- **TASK TO CARRY OUT**
Please write out the lines of the data exactly, beginning with the first and ending with the line containing "a = math.radians(az)"; leave the pictures behind.

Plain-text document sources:
......
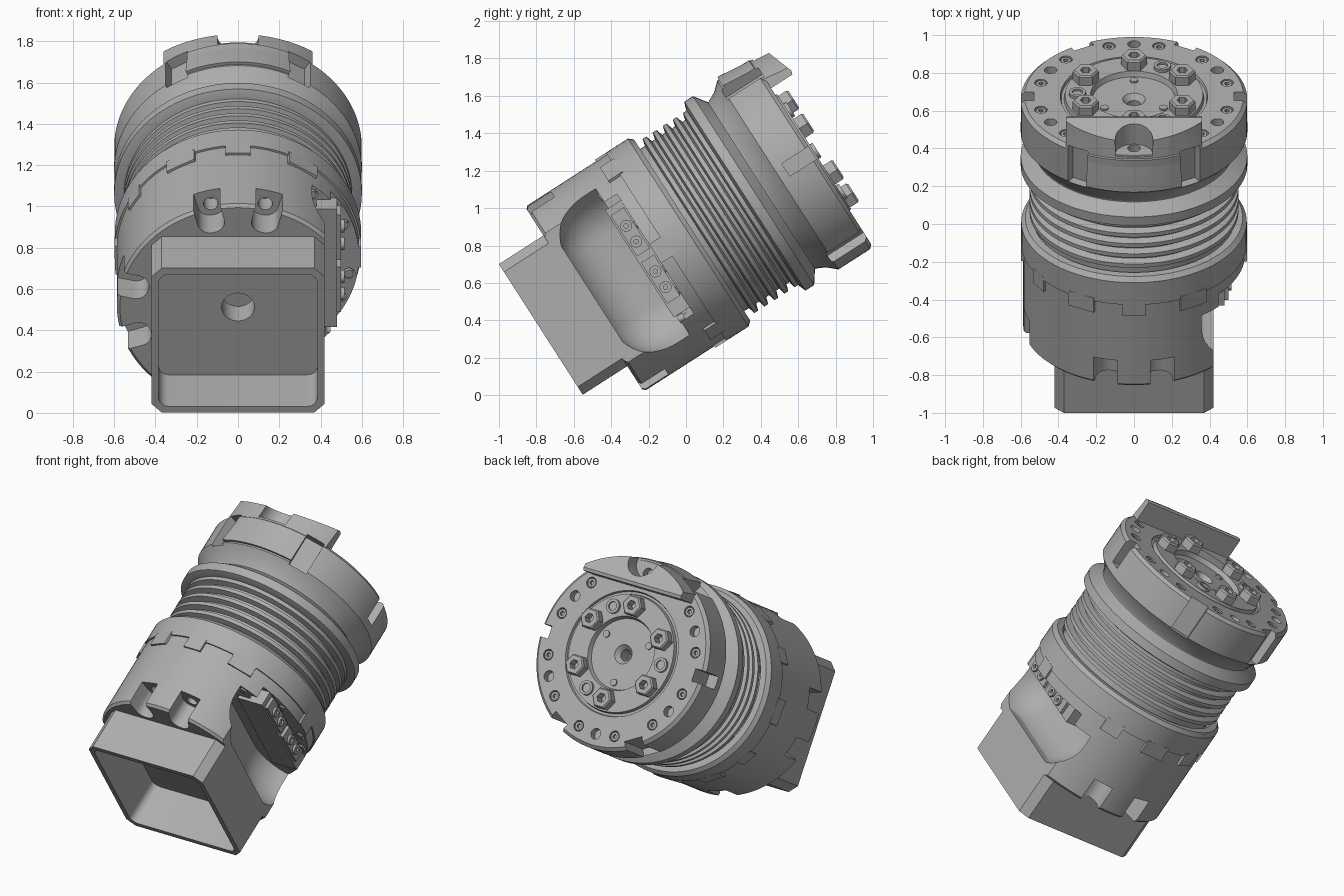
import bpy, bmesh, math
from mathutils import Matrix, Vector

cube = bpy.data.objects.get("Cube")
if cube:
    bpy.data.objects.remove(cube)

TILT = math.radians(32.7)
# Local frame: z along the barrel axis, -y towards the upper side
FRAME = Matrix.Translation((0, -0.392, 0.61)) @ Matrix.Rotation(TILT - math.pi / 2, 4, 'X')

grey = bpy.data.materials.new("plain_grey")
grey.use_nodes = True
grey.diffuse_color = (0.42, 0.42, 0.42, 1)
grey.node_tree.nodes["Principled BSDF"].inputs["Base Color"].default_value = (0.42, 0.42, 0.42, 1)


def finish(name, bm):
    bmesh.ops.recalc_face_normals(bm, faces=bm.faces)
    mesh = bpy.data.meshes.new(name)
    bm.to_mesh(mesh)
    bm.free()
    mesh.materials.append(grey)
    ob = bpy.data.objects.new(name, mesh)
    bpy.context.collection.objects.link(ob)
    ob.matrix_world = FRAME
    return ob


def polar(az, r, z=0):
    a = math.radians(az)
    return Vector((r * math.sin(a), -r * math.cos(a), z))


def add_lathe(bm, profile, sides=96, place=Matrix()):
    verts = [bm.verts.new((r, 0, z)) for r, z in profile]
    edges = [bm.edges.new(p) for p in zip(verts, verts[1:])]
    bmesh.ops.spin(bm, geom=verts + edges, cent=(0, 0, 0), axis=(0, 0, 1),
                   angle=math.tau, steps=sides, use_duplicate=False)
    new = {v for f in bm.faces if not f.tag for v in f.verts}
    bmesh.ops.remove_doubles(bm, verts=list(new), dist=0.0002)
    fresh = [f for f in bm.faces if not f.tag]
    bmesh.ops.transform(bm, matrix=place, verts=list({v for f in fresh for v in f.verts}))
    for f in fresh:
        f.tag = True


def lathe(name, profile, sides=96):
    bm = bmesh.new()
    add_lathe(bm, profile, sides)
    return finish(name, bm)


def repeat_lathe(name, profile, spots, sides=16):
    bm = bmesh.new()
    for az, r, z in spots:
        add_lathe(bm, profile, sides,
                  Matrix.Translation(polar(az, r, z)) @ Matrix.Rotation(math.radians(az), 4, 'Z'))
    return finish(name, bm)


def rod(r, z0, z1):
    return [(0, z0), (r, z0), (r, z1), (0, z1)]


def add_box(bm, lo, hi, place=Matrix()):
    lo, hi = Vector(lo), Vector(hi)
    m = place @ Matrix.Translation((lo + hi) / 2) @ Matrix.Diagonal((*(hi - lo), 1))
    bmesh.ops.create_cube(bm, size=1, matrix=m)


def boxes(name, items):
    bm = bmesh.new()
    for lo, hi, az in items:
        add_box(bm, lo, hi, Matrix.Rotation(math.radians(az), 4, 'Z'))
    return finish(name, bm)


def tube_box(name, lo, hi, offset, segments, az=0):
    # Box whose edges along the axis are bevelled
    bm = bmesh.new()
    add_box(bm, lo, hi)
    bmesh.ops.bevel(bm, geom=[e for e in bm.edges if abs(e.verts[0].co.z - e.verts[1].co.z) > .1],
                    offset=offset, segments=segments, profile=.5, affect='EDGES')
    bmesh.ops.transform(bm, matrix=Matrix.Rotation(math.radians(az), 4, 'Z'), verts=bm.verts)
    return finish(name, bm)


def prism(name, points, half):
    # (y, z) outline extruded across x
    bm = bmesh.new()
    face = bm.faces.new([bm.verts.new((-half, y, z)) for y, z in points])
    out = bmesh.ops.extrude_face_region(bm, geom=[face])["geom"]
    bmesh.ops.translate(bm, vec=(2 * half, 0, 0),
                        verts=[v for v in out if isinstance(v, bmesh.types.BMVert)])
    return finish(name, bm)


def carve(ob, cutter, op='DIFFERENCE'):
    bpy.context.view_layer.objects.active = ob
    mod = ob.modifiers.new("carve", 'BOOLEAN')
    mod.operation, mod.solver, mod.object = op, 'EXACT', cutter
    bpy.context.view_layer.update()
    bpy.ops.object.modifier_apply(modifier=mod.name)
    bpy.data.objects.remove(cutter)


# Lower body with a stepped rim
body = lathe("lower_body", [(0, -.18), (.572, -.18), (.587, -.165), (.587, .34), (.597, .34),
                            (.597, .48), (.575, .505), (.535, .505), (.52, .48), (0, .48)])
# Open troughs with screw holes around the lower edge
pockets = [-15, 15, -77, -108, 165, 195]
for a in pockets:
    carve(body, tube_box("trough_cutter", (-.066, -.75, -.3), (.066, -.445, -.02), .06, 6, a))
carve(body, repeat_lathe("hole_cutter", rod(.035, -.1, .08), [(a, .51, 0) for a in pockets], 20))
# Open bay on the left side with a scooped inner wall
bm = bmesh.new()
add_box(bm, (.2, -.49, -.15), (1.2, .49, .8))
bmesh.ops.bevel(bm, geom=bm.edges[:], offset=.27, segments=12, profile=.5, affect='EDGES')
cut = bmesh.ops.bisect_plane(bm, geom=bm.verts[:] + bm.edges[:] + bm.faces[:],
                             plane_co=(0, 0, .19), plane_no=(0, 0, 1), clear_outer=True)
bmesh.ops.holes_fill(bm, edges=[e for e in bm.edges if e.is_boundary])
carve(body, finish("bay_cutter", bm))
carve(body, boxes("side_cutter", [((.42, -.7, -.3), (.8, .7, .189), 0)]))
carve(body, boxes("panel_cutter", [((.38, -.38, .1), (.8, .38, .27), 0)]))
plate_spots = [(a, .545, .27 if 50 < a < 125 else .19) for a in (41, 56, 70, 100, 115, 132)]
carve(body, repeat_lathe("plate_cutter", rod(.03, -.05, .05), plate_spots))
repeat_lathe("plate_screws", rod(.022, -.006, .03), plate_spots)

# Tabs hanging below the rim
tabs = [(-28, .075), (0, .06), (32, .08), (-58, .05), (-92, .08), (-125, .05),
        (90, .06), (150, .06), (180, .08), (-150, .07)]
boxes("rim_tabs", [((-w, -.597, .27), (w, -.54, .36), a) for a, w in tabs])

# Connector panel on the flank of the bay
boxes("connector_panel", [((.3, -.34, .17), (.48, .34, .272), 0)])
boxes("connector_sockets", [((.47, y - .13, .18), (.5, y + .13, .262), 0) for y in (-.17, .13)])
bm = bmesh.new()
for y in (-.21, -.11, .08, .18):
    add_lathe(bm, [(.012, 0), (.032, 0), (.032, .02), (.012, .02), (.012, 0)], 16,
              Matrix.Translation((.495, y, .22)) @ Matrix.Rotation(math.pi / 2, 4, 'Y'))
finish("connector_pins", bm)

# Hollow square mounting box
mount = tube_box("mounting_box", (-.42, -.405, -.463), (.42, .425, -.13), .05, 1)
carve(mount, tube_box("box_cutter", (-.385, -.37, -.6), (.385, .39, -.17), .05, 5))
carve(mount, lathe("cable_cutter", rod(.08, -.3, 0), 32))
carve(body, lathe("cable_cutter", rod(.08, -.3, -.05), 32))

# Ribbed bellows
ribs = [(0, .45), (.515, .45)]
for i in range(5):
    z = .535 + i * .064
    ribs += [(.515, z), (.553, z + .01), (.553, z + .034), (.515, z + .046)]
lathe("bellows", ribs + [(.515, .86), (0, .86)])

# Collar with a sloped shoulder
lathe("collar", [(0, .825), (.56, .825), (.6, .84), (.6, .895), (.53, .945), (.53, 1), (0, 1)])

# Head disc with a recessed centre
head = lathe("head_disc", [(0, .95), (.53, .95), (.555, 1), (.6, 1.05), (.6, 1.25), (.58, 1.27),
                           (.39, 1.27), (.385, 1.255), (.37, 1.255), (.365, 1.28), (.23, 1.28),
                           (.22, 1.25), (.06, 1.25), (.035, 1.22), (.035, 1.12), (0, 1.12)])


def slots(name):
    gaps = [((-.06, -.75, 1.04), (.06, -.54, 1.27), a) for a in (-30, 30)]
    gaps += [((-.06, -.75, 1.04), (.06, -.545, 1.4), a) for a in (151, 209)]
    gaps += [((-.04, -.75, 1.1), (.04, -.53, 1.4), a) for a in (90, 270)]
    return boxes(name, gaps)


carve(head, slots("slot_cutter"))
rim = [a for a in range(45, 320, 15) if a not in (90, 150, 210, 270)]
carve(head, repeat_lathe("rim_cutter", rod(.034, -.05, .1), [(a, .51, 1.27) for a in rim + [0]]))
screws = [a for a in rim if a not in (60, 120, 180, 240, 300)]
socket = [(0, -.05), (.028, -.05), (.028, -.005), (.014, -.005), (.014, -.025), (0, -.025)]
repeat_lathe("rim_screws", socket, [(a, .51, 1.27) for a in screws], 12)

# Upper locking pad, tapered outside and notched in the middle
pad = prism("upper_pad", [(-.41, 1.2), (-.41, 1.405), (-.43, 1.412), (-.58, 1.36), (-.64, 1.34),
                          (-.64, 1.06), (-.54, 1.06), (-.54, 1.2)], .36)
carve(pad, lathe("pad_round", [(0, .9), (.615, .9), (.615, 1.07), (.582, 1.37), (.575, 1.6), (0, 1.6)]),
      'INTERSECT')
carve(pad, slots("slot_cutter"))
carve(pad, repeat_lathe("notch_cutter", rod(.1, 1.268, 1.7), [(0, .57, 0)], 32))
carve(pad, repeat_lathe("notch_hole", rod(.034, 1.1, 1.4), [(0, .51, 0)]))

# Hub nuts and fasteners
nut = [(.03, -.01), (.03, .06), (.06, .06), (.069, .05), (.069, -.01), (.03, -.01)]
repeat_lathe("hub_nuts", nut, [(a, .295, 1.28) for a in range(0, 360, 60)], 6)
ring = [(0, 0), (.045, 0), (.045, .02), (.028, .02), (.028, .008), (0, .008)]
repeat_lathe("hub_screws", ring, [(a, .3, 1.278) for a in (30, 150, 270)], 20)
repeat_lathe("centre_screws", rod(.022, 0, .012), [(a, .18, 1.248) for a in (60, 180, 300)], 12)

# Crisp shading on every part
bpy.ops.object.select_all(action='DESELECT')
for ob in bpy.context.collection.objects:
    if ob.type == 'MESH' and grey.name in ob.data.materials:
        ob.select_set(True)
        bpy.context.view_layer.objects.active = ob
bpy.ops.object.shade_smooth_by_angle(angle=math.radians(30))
......
- **COMPLETED EXERCISE**
import bpy, bmesh, math
from mathutils import Matrix, Vector

cube = bpy.data.objects.get("Cube")
if cube:
    bpy.data.objects.remove(cube)

TILT = math.radians(32.7)
# Local frame: z along the barrel axis, -y towards the upper side
FRAME = Matrix.Translation((0, -0.392, 0.61)) @ Matrix.Rotation(TILT - math.pi / 2, 4, 'X')

grey = bpy.data.materials.new("plain_grey")
grey.use_nodes = True
grey.diffuse_color = (0.42, 0.42, 0.42, 1)
grey.node_tree.nodes["Principled BSDF"].inputs["Base Color"].default_value = (0.42, 0.42, 0.42, 1)


def finish(name, bm):
    bmesh.ops.recalc_face_normals(bm, faces=bm.faces)
    mesh = bpy.data.meshes.new(name)
    bm.to_mesh(mesh)
    bm.free()
    mesh.materials.append(grey)
    ob = bpy.data.objects.new(name, mesh)
    bpy.context.collection.objects.link(ob)
    ob.matrix_world = FRAME
    return ob


def polar(az, r, z=0):
    a = math.radians(az)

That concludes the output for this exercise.